It is thus apparent that using quasimonochromatic X-ray spectra leads to improved capabilities for material recognition and to a decrease in the number of false alarm signals. The same bremmstrahlung difference spectra technique previously described can be applied in this energy range. However, producing low energy, 50 to 200 keV, electron beam with the race-track microtron 10 may be economically and technically unjustified, and the same technique for electron beam generation as in dual energy method can be used. Alternatively, the appropriate lower energy electron beam can be produced using quasimonochromatic X-ray radiation produced by Compton scattering of an intense laser beam on relativistic electrons.
It should be realized that the embodiment described herein is only representative of the invention and is not intended to limit the invention to one particular embodiment as the invention includes all embodiments falling within the scope of the appended claims. Additional advantages and modifications will readily occur to those skilled in the art. Therefore, the invention in its broader aspects is not limited to the specific details and illustrative examples shown and described herein. Accordingly, various modifications may be made without departing from the spirit or scope of the general inventive concept as defined by the appended claims and their equivalents.

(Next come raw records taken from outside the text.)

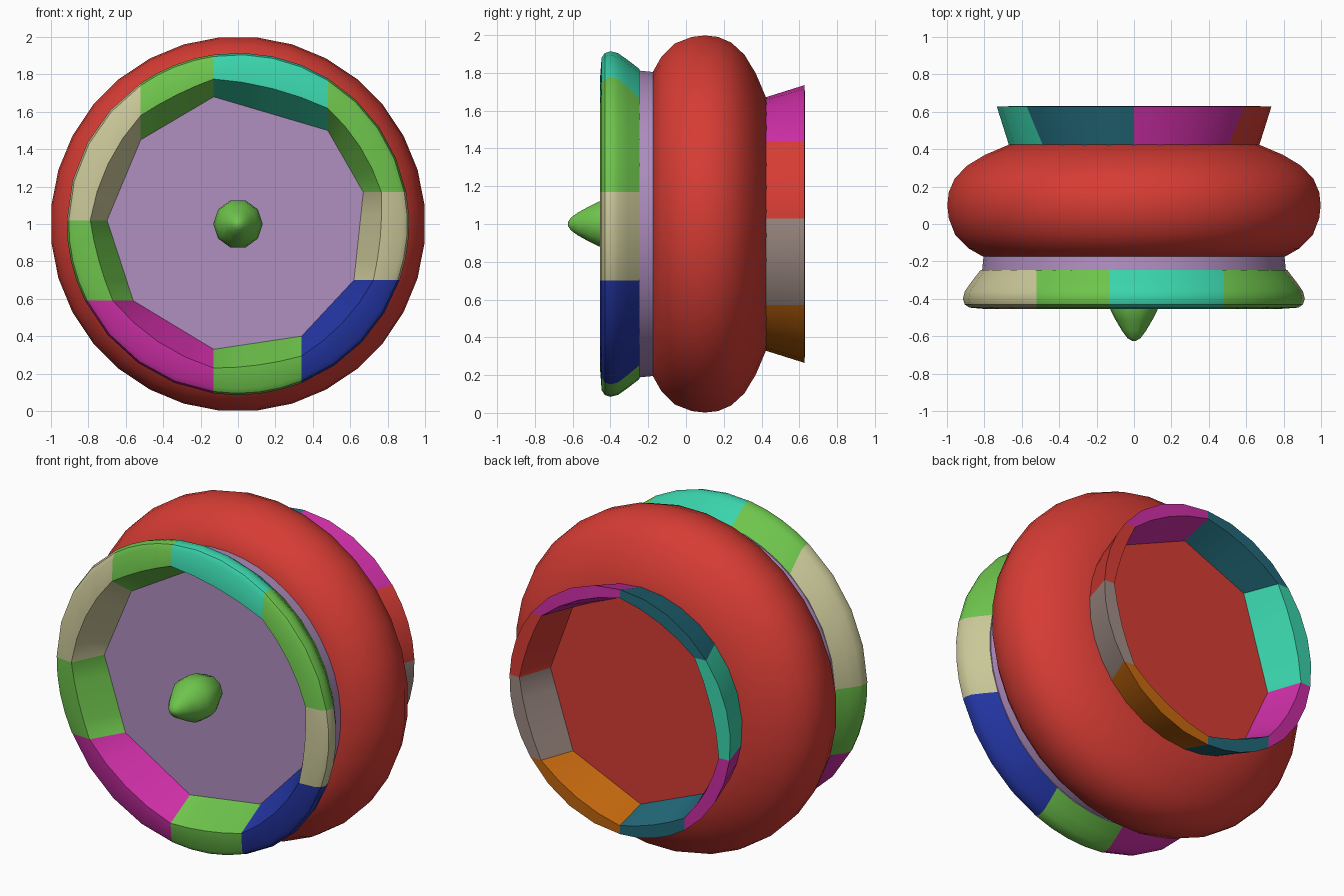
import bpy, bmesh, math

cube = bpy.data.objects.get("Cube")
if cube:
    bpy.data.objects.remove(cube, do_unlink=True)


def lin(c):
    c /= 255
    return c / 12.92 if c <= 0.04045 else ((c + 0.055) / 1.055) ** 2.4


def make_mat(name, rgb):
    m = bpy.data.materials.new(name)
    m.use_nodes = True
    col = (*[lin(c) for c in rgb], 1.0)
    m.diffuse_color = col
    bsdf = next(n for n in m.node_tree.nodes if n.type == 'BSDF_PRINCIPLED')
    bsdf.inputs["Base Color"].default_value = col
    return m


MATS = {n: make_mat(n, c) for n, c in {
    "red": (214, 60, 52), "lilac": (176, 142, 192), "green": (110, 196, 76),
    "beige": (202, 199, 152), "turquoise": (58, 212, 172), "navy": (36, 54, 165),
    "magenta": (204, 46, 165), "petrol": (34, 106, 122),
    "grey": (157, 138, 131), "orange": (197, 104, 14)}.items()}


def finish(name, bm, mats, angle):
    bmesh.ops.recalc_face_normals(bm, faces=bm.faces)
    me = bpy.data.meshes.new(name)
    bm.to_mesh(me)
    bm.free()
    for m in mats:
        me.materials.append(MATS[m])
    ob = bpy.data.objects.new(name, me)
    bpy.context.collection.objects.link(ob)
    bpy.ops.object.select_all(action='DESELECT')
    ob.select_set(True)
    bpy.context.view_layer.objects.active = ob
    bpy.ops.object.shade_smooth_by_angle(angle=math.radians(angle))


def bridge(bm, a, b, mat=None):
    """Quads between two closed loops; mat gives the material of each column."""
    n = len(a)
    for i in range(n):
        j = (i + 1) % n
        f = bm.faces.new((a[i], a[j], b[j], b[i]))
        f.material_index = mat[i] if mat else 0


def lathe(name, profile, sides, mat, angle=40):
    """Turn (radius, y) pairs round the horizontal axis."""
    bm = bmesh.new()
    ts = [2 * math.pi * (i + 0.5) / sides for i in range(sides)]
    loops = [[bm.verts.new((r * math.sin(t), y, 1 + r * math.cos(t))) for t in ts]
             for r, y in profile]
    for a, b in zip(loops, loops[1:]):
        bridge(bm, a, b)
    bm.faces.new(loops[0])
    bm.faces.new(loops[-1])
    finish(name, bm, [mat], angle)


def arc_points(corners, r, sub):
    """Points on a circle; each corner keeps its x or z so colour joints run straight."""
    angles = []
    for x, z, axis in corners:
        if axis == 'x':
            z = math.copysign(math.sqrt(r * r - x * x), z)
        else:
            x = math.copysign(math.sqrt(r * r - z * z), x)
        angles.append(math.atan2(x, z))
    pts = []
    for i, t in enumerate(angles):
        dt = (angles[(i + 1) % len(angles)] - t) % (2 * math.pi)
        pts += [(r * math.sin(t + dt * s / sub), r * math.cos(t + dt * s / sub)) for s in range(sub)]
    return pts


def segmented_rim(name, corners, colours, floor_mat, floor_y, crest_y, crest, profile, sub=4):
    """Rim with a polygonal well inside and a round wall outside.
    corners: well corner x, z and the axis held constant, clockwise from the top.
    crest: how far the ridge lies from the well edge towards the outer circle."""
    mats = [floor_mat] + [c for c in dict.fromkeys(colours) if c != floor_mat]
    cols = [mats.index(c) for c in colours for _ in range(sub)]
    well = []
    for i, (x0, z0, _) in enumerate(corners):
        x1, z1, _ = corners[(i + 1) % len(corners)]
        well += [(x0 + (x1 - x0) * s / sub, z0 + (z1 - z0) * s / sub) for s in range(sub)]
    rim = arc_points(corners, profile[0][0], sub)
    ridge = [(a + (c - a) * crest, b + (d - b) * crest) for (a, b), (c, d) in zip(well, rim)]
    rows = [(well, floor_y), (ridge, crest_y)]
    rows += [(arc_points(corners, r, sub), y) for r, y in profile]

    bm = bmesh.new()
    loops = [[bm.verts.new((x, y, 1 + z)) for x, z in pts] for pts, y in rows]
    for a, b in zip(loops, loops[1:]):
        bridge(bm, a, b, cols)
    bm.faces.new(loops[0])
    bm.faces.new(loops[-1])
    finish(name, bm, mats, 33)


# Fat rounded body
lathe("body_ring", [(0.81, -0.175), (0.89, -0.13), (0.96, -0.06), (0.995, 0.03), (1.003, 0.10),
                    (0.995, 0.17), (0.965, 0.24), (0.90, 0.31), (0.80, 0.37), (0.67, 0.425)],
      32, "red", 50)

# Collar between body and front rim
lathe("front_collar", [(0.815, -0.26), (0.805, -0.16)], 48, "lilac")

# Front rim with nine coloured segments
segmented_rim(
    "front_rim",
    [(-.13, .68, 'x'), (.48, .50, 'x'), (.67, .17, 'z'), (.62, -.30, 'z'), (.34, -.60, 'x'),
     (-.13, -.67, 'x'), (-.56, -.41, 'z'), (-.70, .02, 'z'), (-.52, .45, 'x')],
    ["turquoise", "green", "beige", "navy", "green", "magenta", "green", "beige", "green"],
    "lilac", -0.27, -0.455, 0.5,
    [(0.88, -0.447), (0.905, -0.43), (0.915, -0.40), (0.905, -0.36), (0.87, -0.31), (0.82, -0.245)])

# Back rim with eight coloured segments
segmented_rim(
    "back_rim",
    [(0, .635, 'x'), (.45, .44, 'z'), (.60, .03, 'z'), (.45, -.43, 'z'),
     (0, -.63, 'x'), (-.43, -.45, 'x'), (-.59, -.10, 'z'), (-.42, .46, 'z')],
    ["magenta", "red", "grey", "orange", "petrol", "magenta", "turquoise", "petrol"],
    "red", 0.43, 0.63, 0.5,
    [(0.735, 0.627), (0.67, 0.42)])

# Pointed knob in the middle of the front
lathe("front_knob", [(0.08, -0.26), (0.10, -0.30), (0.122, -0.35), (0.132, -0.41), (0.125, -0.46),
                     (0.10, -0.51), (0.065, -0.57), (0.035, -0.61), (0.01, -0.625)],
      10, "green", 45)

Patent applications in class Inspection of closed container
Patent applications in all subclasses Inspection of closed container